- **Activity**:
Output the entries as they appear, skipping images.

- **Data records**:

____

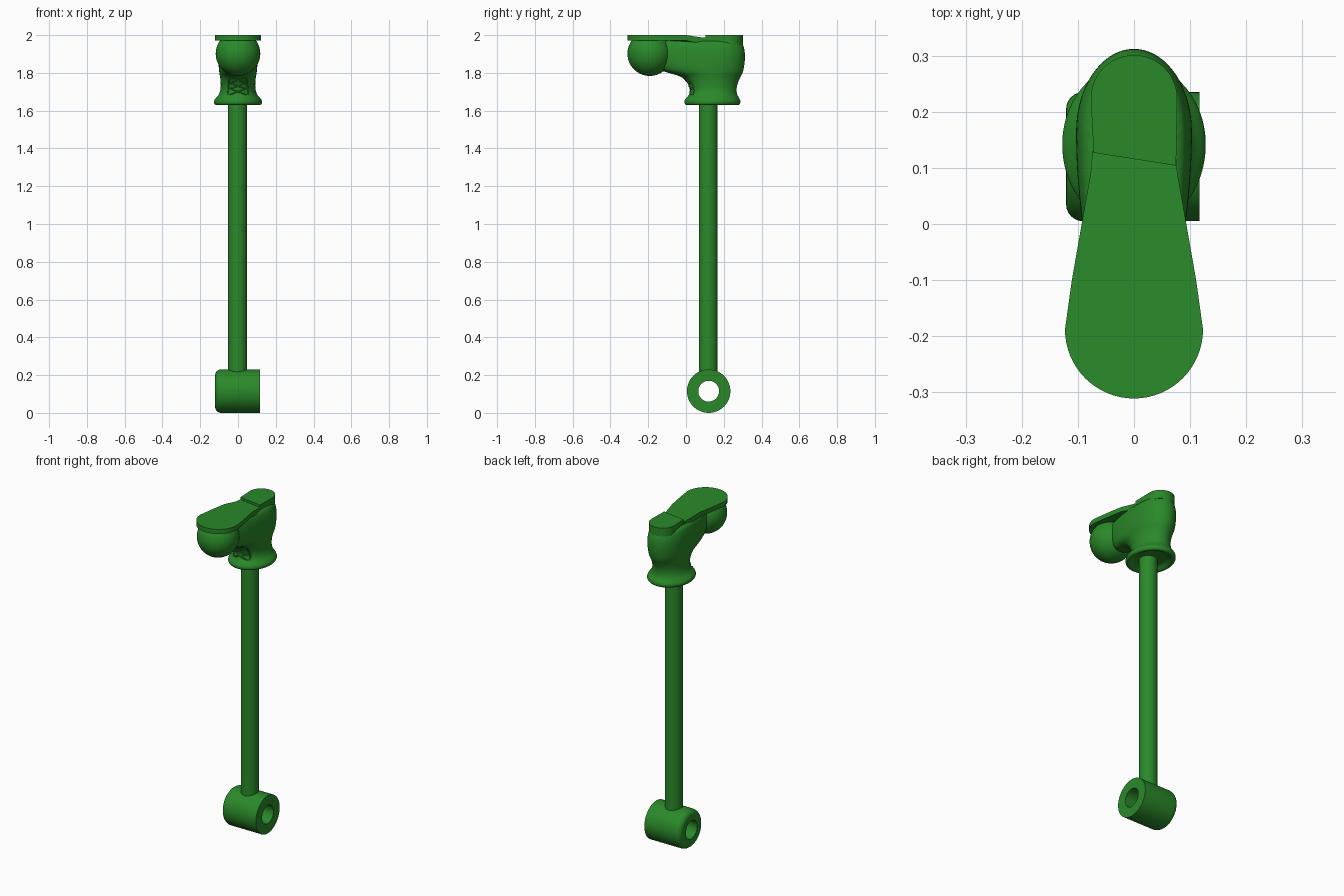
import bpy, bmesh, math
from mathutils import Vector

if "Cube" in bpy.data.objects:
    bpy.data.objects.remove(bpy.data.objects["Cube"])

green = bpy.data.materials.new("green")
green.diffuse_color = (0.023, 0.25, 0.023, 1)
green.use_nodes = True
green.node_tree.nodes["Principled BSDF"].inputs["Base Color"].default_value = green.diffuse_color
ROD_Y = 0.118


def make(name, bm, angle=40):
    bmesh.ops.recalc_face_normals(bm, faces=bm.faces)
    me = bpy.data.meshes.new(name)
    bm.to_mesh(me)
    bm.free()
    ob = bpy.data.objects.new(name, me)
    bpy.context.collection.objects.link(ob)
    me.materials.append(green)
    bpy.ops.object.select_all(action='DESELECT')
    bpy.context.view_layer.objects.active = ob
    ob.select_set(True)
    bpy.ops.object.shade_smooth_by_angle(angle=math.radians(angle))
    return ob


def loft(name, rings, closed=False, angle=40):
    bm = bmesh.new()
    vs = [[bm.verts.new(p) for p in r] for r in rings]
    n = len(vs[0])
    pairs = list(zip(vs, vs[1:])) + ([(vs[-1], vs[0])] if closed else [])
    for a, b in pairs:
        for i in range(n):
            bm.faces.new((a[i], a[(i + 1) % n], b[(i + 1) % n], b[i]))
    if not closed:
        bm.faces.new(vs[0])
        bm.faces.new(vs[-1])
    return make(name, bm, angle)


def circle(n):
    return [(math.cos(2 * math.pi * i / n), math.sin(2 * math.pi * i / n)) for i in range(n)]


# grip tube at the bottom, axis along x, left rim rounded
profile = [(0.117, 0.055), (0.117, 0.115)]
for k in range(7):
    t = math.pi / 2 * k / 6
    profile.append((-0.091 - 0.03 * math.sin(t), 0.085 + 0.03 * math.cos(t)))
profile.append((-0.121, 0.055))
loft("grip_tube", [[(x, ROD_Y + 0.002 + r * c, 0.115 + r * s) for c, s in circle(64)]
                   for x, r in profile], closed=True)

# rod
loft("rod", [[(0.05 * c - 0.002, ROD_Y + 0.05 * s, z) for c, s in circle(48)]
             for z in (0.2, 1.72)])

# boot upper with hollow cuff: z, front y, back y, half width
rows = [(1.652, 0.055, 0.225, 0.076), (1.645, 0.035, 0.245, 0.090), (1.629, 0.012, 0.268, 0.108),
        (1.630, -0.006, 0.284, 0.125), (1.648, -0.012, 0.291, 0.131), (1.664, -0.004, 0.284, 0.121),
        (1.680, 0.015, 0.272, 0.104), (1.705, 0.022, 0.267, 0.093), (1.735, 0.015, 0.270, 0.091),
        (1.765, -0.005, 0.282, 0.093), (1.785, -0.035, 0.293, 0.096), (1.798, -0.090, 0.300, 0.099),
        (1.820, -0.155, 0.306, 0.102), (1.865, -0.190, 0.313, 0.104), (1.910, -0.200, 0.313, 0.103),
        (1.950, -0.200, 0.304, 0.095), (1.978, -0.190, 0.285, 0.082)]


def egg(row):
    z, f, b, w = row
    return z, f, b, w, max(b - 0.148, (f + b) / 2)


rings = []
for z, f, b, w, mid in map(egg, rows):
    rings.append([(w * c, mid + s * ((b - mid) if s > 0 else (mid - f)), z)
                  for c, s in circle(40)])
upper = loft("boot_upper", rings, angle=80)
sub = upper.modifiers.new("smooth", 'SUBSURF')
sub.levels = sub.render_levels = 2

# round toe cap, flattened against the sole
bm = bmesh.new()
bmesh.ops.create_uvsphere(bm, u_segments=48, v_segments=32, radius=0.118)
for v in bm.verts:
    v.co += Vector((0, -0.192, 1.902))
    v.co.z = min(v.co.z, 1.98)
make("toe_cap", bm)


def sole_half(y):
    return 0.123 - 0.049 * min(1, max(0, (y + 0.17) / 0.28))


def dip(y):
    return 0.015 * min(1, max(0, y / 0.1))


# sole outline, arching down towards the heel
outline = [(0.123 * math.cos(math.pi + math.pi * k / 32),
            -0.188 + 0.123 * math.sin(math.pi + math.pi * k / 32)) for k in range(33)]
ys = [-0.1, -0.03, 0.0, 0.03, 0.06, 0.09, 0.13]
outline += [(sole_half(y), y) for y in ys] + [(-sole_half(y), y) for y in reversed(ys)]
loft("sole", [[(x, y, z - k * dip(y)) for x, y in outline]
              for z, k in ((1.972, 1.4), (2.0, 1))])

# heel block with slanted front edge
heel = [(-0.072, 0.127), (0.075, 0.104)]
heel += [(0.077 * math.cos(math.pi * k / 24), 0.224 + 0.077 * math.sin(math.pi * k / 24))
         for k in range(25)]
loft("heel", [[(x, y, z) for x, y in heel] for z in (1.948, 2.0)])


# laces laid on the front of the ankle
def surface_point(x, z):
    for lo, hi in zip(rows[6:], rows[7:]):
        if lo[0] <= z <= hi[0]:
            t = (z - lo[0]) / (hi[0] - lo[0])
            _, f, b, w, mid = egg([p + t * (q - p) for p, q in zip(lo, hi)])
            return Vector((x, mid - (mid - f) * math.sqrt(1 - (x / w) ** 2), z))


def lace(name, a, b, r):
    d = Vector((b[0] - a[0], 0, b[1] - a[1])).normalized()
    side = d.cross(Vector((0, 1, 0)))
    rings = []
    for k in range(9):
        p = surface_point(a[0] + (b[0] - a[0]) * k / 8, a[1] + (b[1] - a[1]) * k / 8)
        rings.append([p + side * r * c + Vector((0, r * s, 0)) for c, s in circle(8)])
    loft(name, rings, angle=60)


for i, z in enumerate((1.684, 1.714, 1.744)):
    for s in (-1, 1):
        lace(f"lace_{i}_{s}", (-s * 0.045, z), (s * 0.045, z + 0.034), 0.0035)
for s in (-1, 1):
    lace(f"eyelet_band_{s}", (s * 0.055, 1.682), (s * 0.045, 1.784), 0.004)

____

- **Exercise response**:
import bpy, bmesh, math
from mathutils import Vector

if "Cube" in bpy.data.objects:
    bpy.data.objects.remove(bpy.data.objects["Cube"])

green = bpy.data.materials.new("green")
green.diffuse_color = (0.023, 0.25, 0.023, 1)
green.use_nodes = True
green.node_tree.nodes["Principled BSDF"].inputs["Base Color"].default_value = green.diffuse_color
ROD_Y = 0.118


def make(name, bm, angle=40):
    bmesh.ops.recalc_face_normals(bm, faces=bm.faces)
    me = bpy.data.meshes.new(name)
    bm.to_mesh(me)
    bm.free()
    ob = bpy.data.objects.new(name, me)
    bpy.context.collection.objects.link(ob)
    me.materials.append(green)
    bpy.ops.object.select_all(action='DESELECT')
    bpy.context.view_layer.objects.active = ob
    ob.select_set(True)
    bpy.ops.object.shade_smooth_by_angle(angle=math.radians(angle))
    return ob


def loft(name, rings, closed=False, angle=40):
    bm = bmesh.new()
    vs = [[bm.verts.new(p) for p in r] for r in rings]
    n = len(vs[0])
    pairs = list(zip(vs, vs[1:])) + ([(vs[-1], vs[0])] if closed else [])
    for a, b in pairs:
        for i in range(n):
            bm.faces.new((a[i], a[(i + 1) % n], b[(i + 1) % n], b[i]))
    if not closed:
        bm.faces.new(vs[0])
        bm.faces.new(vs[-1])
    return make(name, bm, angle)


def circle(n):
    return [(math.cos(2 * math.pi * i / n), math.sin(2 * math.pi * i / n)) for i in range(n)]


# grip tube at the bottom, axis along x, left rim rounded
profile = [(0.117, 0.055), (0.117, 0.115)]
for k in range(7):
    t = math.pi / 2 * k / 6
    profile.append((-0.091 - 0.03 * math.sin(t), 0.085 + 0.03 * math.cos(t)))
profile.append((-0.121, 0.055))
loft("grip_tube", [[(x, ROD_Y + 0.002 + r * c, 0.115 + r * s) for c, s in circle(64)]
                   for x, r in profile], closed=True)

# rod
loft("rod", [[(0.05 * c - 0.002, ROD_Y + 0.05 * s, z) for c, s in circle(48)]
             for z in (0.2, 1.72)])

# boot upper with hollow cuff: z, front y, back y, half width
rows = [(1.652, 0.055, 0.225, 0.076), (1.645, 0.035, 0.245, 0.090), (1.629, 0.012, 0.268, 0.108),
        (1.630, -0.006, 0.284, 0.125), (1.648, -0.012, 0.291, 0.131), (1.664, -0.004, 0.284, 0.121),
        (1.680, 0.015, 0.272, 0.104), (1.705, 0.022, 0.267, 0.093), (1.735, 0.015, 0.270, 0.091),
        (1.765, -0.005, 0.282, 0.093), (1.785, -0.035, 0.293, 0.096), (1.798, -0.090, 0.300, 0.099),
        (1.820, -0.155, 0.306, 0.102), (1.865, -0.190, 0.313, 0.104), (1.910, -0.200, 0.313, 0.103),
        (1.950, -0.200, 0.304, 0.095), (1.978, -0.190, 0.285, 0.082)]


def egg(row):
    z, f, b, w = row
    return z, f, b, w, max(b - 0.148, (f + b) / 2)


rings = []
for z, f, b, w, mid in map(egg, rows):
    rings.append([(w * c, mid + s * ((b - mid) if s > 0 else (mid - f)), z)
                  for c, s in circle(40)])
upper = loft("boot_upper", rings, angle=80)
sub = upper.modifiers.new("smooth", 'SUBSURF')
sub.levels = sub.render_levels = 2

# round toe cap, flattened against the sole
bm = bmesh.new()
bmesh.ops.create_uvsphere(bm, u_segments=48, v_segments=32, radius=0.118)
for v in bm.verts:
    v.co += Vector((0, -0.192, 1.902))
    v.co.z = min(v.co.z, 1.98)
make("toe_cap", bm)


def sole_half(y):
    return 0.123 - 0.049 * min(1, max(0, (y + 0.17) / 0.28))


def dip(y):
    return 0.015 * min(1, max(0, y / 0.1))


# sole outline, arching down towards the heel
outline = [(0.123 * math.cos(math.pi + math.pi * k / 32),
            -0.188 + 0.123 * math.sin(math.pi + math.pi * k / 32)) for k in range(33)]
ys = [-0.1, -0.03, 0.0, 0.03, 0.06, 0.09, 0.13]
outline += [(sole_half(y), y) for y in ys] + [(-sole_half(y), y) for y in reversed(ys)]
loft("sole", [[(x, y, z - k * dip(y)) for x, y in outline]
              for z, k in ((1.972, 1.4), (2.0, 1))])

# heel block with slanted front edge
heel = [(-0.072, 0.127), (0.075, 0.104)]
heel += [(0.077 * math.cos(math.pi * k / 24), 0.224 + 0.077 * math.sin(math.pi * k / 24))
         for k in range(25)]
loft("heel", [[(x, y, z) for x, y in heel] for z in (1.948, 2.0)])


# laces laid on the front of the ankle
def surface_point(x, z):
    for lo, hi in zip(rows[6:], rows[7:]):
        if lo[0] <= z <= hi[0]:
            t = (z - lo[0]) / (hi[0] - lo[0])
            _, f, b, w, mid = egg([p + t * (q - p) for p, q in zip(lo, hi)])
            return Vector((x, mid - (mid - f) * math.sqrt(1 - (x / w) ** 2), z))


def lace(name, a, b, r):
    d = Vector((b[0] - a[0], 0, b[1] - a[1])).normalized()
    side = d.cross(Vector((0, 1, 0)))
    rings = []
    for k in range(9):
        p = surface_point(a[0] + (b[0] - a[0]) * k / 8, a[1] + (b[1] - a[1]) * k / 8)
        rings.append([p + side * r * c + Vector((0, r * s, 0)) for c, s in circle(8)])
    loft(name, rings, angle=60)


for i, z in enumerate((1.684, 1.714, 1.744)):
    for s in (-1, 1):
        lace(f"lace_{i}_{s}", (-s * 0.045, z), (s * 0.045, z + 0.034), 0.0035)
for s in (-1, 1):
    lace(f"eyelet_band_{s}", (s * 0.055, 1.682), (s * 0.045, 1.784), 0.004)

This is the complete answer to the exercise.